What the exercise asks:
Please find all lines in the data that hold the string "lathe" and copy them.

(Records for the task begins)

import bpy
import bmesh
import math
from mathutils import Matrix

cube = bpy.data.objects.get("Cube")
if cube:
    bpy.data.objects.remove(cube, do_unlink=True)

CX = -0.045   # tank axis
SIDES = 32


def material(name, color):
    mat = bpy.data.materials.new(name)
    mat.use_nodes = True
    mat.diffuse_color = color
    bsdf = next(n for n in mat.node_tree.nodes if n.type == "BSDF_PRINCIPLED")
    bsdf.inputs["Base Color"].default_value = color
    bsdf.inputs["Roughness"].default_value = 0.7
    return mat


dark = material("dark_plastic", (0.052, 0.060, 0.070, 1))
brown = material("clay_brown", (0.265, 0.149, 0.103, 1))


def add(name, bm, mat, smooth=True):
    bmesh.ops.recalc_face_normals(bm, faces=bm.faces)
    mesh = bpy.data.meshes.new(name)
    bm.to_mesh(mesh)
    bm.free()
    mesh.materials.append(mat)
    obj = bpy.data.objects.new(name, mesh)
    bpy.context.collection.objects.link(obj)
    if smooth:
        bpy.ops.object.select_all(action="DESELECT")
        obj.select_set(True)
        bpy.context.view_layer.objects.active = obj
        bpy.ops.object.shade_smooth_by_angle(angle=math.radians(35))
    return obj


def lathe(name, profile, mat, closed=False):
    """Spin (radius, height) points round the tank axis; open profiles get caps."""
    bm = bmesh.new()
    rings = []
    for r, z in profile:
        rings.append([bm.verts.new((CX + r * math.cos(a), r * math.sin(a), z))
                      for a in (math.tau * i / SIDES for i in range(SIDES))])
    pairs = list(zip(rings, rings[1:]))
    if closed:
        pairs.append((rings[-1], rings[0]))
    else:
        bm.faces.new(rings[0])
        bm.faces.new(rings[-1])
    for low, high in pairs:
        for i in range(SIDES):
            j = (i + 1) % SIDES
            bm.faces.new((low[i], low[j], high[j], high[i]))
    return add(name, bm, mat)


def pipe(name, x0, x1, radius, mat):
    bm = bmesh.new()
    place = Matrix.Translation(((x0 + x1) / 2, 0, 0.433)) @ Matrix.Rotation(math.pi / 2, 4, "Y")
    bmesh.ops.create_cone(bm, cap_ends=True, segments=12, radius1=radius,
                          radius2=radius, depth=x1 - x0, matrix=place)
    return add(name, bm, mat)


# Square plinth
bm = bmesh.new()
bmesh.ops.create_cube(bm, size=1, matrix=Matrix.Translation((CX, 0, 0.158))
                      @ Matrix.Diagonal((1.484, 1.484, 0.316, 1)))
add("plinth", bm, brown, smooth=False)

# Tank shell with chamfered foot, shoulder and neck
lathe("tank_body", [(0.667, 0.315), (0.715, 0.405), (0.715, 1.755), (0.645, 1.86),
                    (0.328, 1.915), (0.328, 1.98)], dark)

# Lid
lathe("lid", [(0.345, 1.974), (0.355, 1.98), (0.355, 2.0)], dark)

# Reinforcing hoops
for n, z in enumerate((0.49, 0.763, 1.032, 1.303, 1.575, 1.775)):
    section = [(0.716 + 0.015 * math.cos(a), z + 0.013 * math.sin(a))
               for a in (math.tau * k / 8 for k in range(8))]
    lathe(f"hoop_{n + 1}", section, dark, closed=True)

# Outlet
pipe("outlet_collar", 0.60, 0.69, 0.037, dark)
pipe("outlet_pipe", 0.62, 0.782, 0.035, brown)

(Records for the task ends)

Exercise answer:
def lathe(name, profile, mat, closed=False):
lathe("tank_body", [(0.667, 0.315), (0.715, 0.405), (0.715, 1.755), (0.645, 1.86),
lathe("lid", [(0.345, 1.974), (0.355, 1.98), (0.355, 2.0)], dark)
    lathe(f"hoop_{n + 1}", section, dark, closed=True)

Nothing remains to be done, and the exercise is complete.